[Dataset entries]

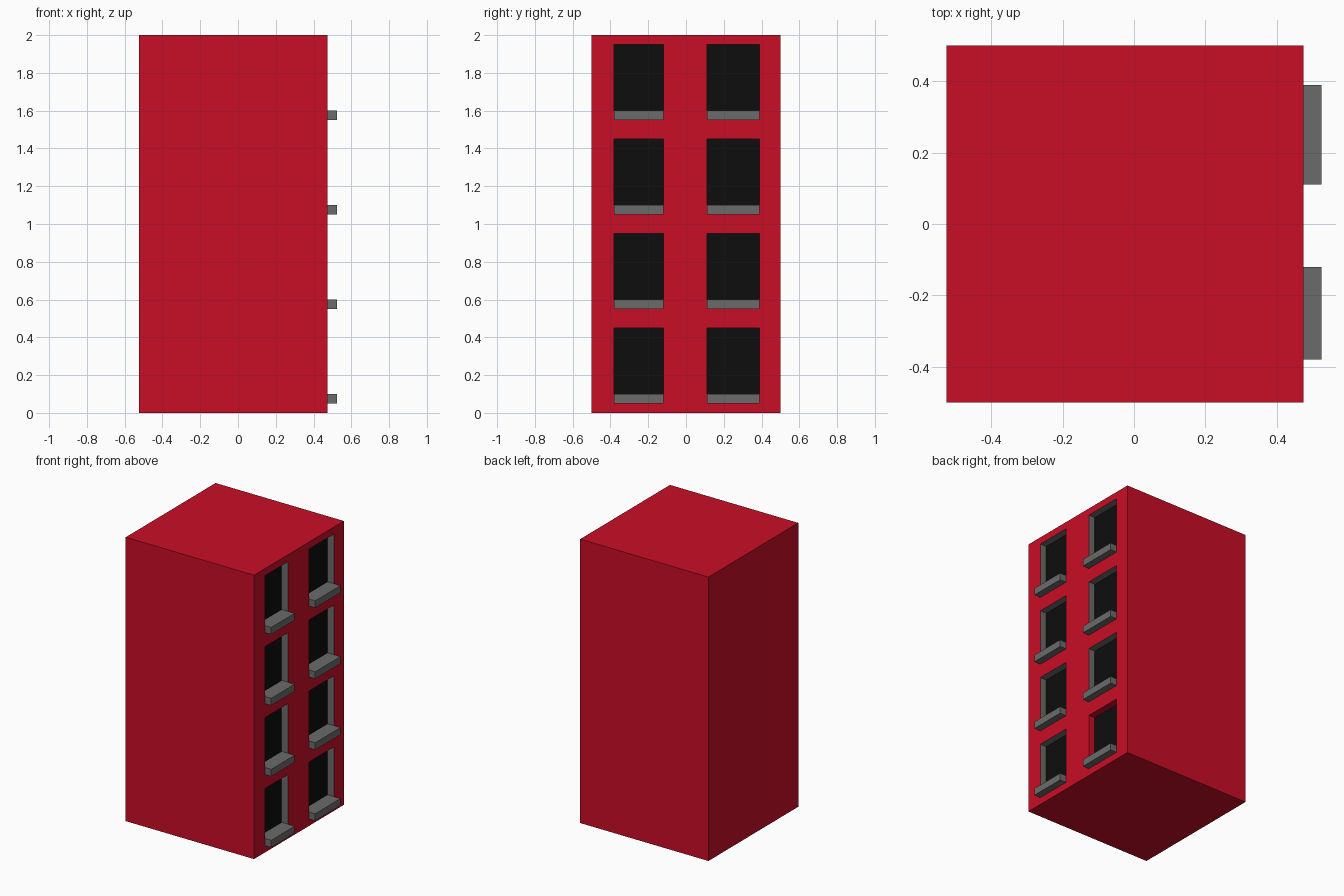
import bpy, bmesh
from mathutils import Vector

if "Cube" in bpy.data.objects:
    bpy.data.objects.remove(bpy.data.objects["Cube"])

WALL_X, DEPTH = 0.475, 0.05
COLUMNS = [(-0.38, -0.12), (0.11, 0.39)]
FLOORS = [0.5 * i for i in range(4)]


def material(name, rgb):
    m = bpy.data.materials.new(name)
    m.diffuse_color = (*rgb, 1)
    m.use_nodes = True
    m.node_tree.nodes["Principled BSDF"].inputs["Base Color"].default_value = m.diffuse_color
    return m


MATS = [material("red_wall", (0.584, 0.004, 0.019)),
        material("grey_stone", (0.147, 0.147, 0.147)),
        material("black_glass", (0.004, 0.004, 0.004))]


def add_box(bm, lo, hi, mat):
    lo, hi = Vector(lo), Vector(hi)
    verts = bmesh.ops.create_cube(bm, size=1)["verts"]
    for v in verts:
        v.co = (lo + hi) / 2 + v.co * (hi - lo)
    faces = list({f for v in verts for f in v.link_faces})
    for f in faces:
        f.material_index = mat
        f.normal_update()
    return faces


def finish(bm, name):
    mesh = bpy.data.meshes.new(name)
    bm.to_mesh(mesh)
    bm.free()
    for m in MATS:
        mesh.materials.append(m)
    ob = bpy.data.objects.new(name, mesh)
    bpy.context.collection.objects.link(ob)
    return ob


# Tower block
bm = bmesh.new()
add_box(bm, (-0.525, -0.5, 0), (WALL_X, 0.5, 2), 0)
body = finish(bm, "building_body")

# Window recesses (grey reveals, black glass) and projecting sills
cut, sills = bmesh.new(), bmesh.new()
for y0, y1 in COLUMNS:
    for z in FLOORS:
        # One ground-floor recess keeps the wall colour on two reveals
        odd = z == 0 and y0 > 0
        for f in add_box(cut, (WALL_X - DEPTH, y0, z + 0.1),
                         (WALL_X + 0.1, y1, z + 0.45), 1):
            if f.normal.x < -0.5:
                f.material_index = 2
            elif odd and (f.normal.z > 0.5 or f.normal.y < -0.5):
                f.material_index = 0
        faces = add_box(sills, (WALL_X, y0, z + 0.05),
                        (WALL_X + 0.05, y1, z + 0.1), 1)
        back = [f for f in faces if f.normal.x < -0.5]
        bmesh.ops.delete(sills, geom=back, context="FACES_ONLY")
cutter = finish(cut, "window_cutter")
finish(sills, "window_sills")

# Carve the windows into the wall
mod = body.modifiers.new("windows", "BOOLEAN")
mod.operation = "DIFFERENCE"
mod.solver = "EXACT"
mod.object = cutter
bpy.context.view_layer.objects.active = body
bpy.ops.object.modifier_apply(modifier=mod.name)
bpy.data.objects.remove(cutter)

◆ ASSIGNMENT ◆
Your answer should be the lines above from the one containing "m = bpy.data.materials.new(name)" through the one containing "cut, sills = bmesh.new(), bmesh.new()", copied exactly and with both ends kept.

◆ TASK ANSWER ◆
    m = bpy.data.materials.new(name)
    m.diffuse_color = (*rgb, 1)
    m.use_nodes = True
    m.node_tree.nodes["Principled BSDF"].inputs["Base Color"].default_value = m.diffuse_color
    return m


MATS = [material("red_wall", (0.584, 0.004, 0.019)),
        material("grey_stone", (0.147, 0.147, 0.147)),
        material("black_glass", (0.004, 0.004, 0.004))]


def add_box(bm, lo, hi, mat):
    lo, hi = Vector(lo), Vector(hi)
    verts = bmesh.ops.create_cube(bm, size=1)["verts"]
    for v in verts:
        v.co = (lo + hi) / 2 + v.co * (hi - lo)
    faces = list({f for v in verts for f in v.link_faces})
    for f in faces:
        f.material_index = mat
        f.normal_update()
    return faces


def finish(bm, name):
    mesh = bpy.data.meshes.new(name)
    bm.to_mesh(mesh)
    bm.free()
    for m in MATS:
        mesh.materials.append(m)
    ob = bpy.data.objects.new(name, mesh)
    bpy.context.collection.objects.link(ob)
    return ob


# Tower block
bm = bmesh.new()
add_box(bm, (-0.525, -0.5, 0), (WALL_X, 0.5, 2), 0)
body = finish(bm, "building_body")

# Window recesses (grey reveals, black glass) and projecting sills
cut, sills = bmesh.new(), bmesh.new()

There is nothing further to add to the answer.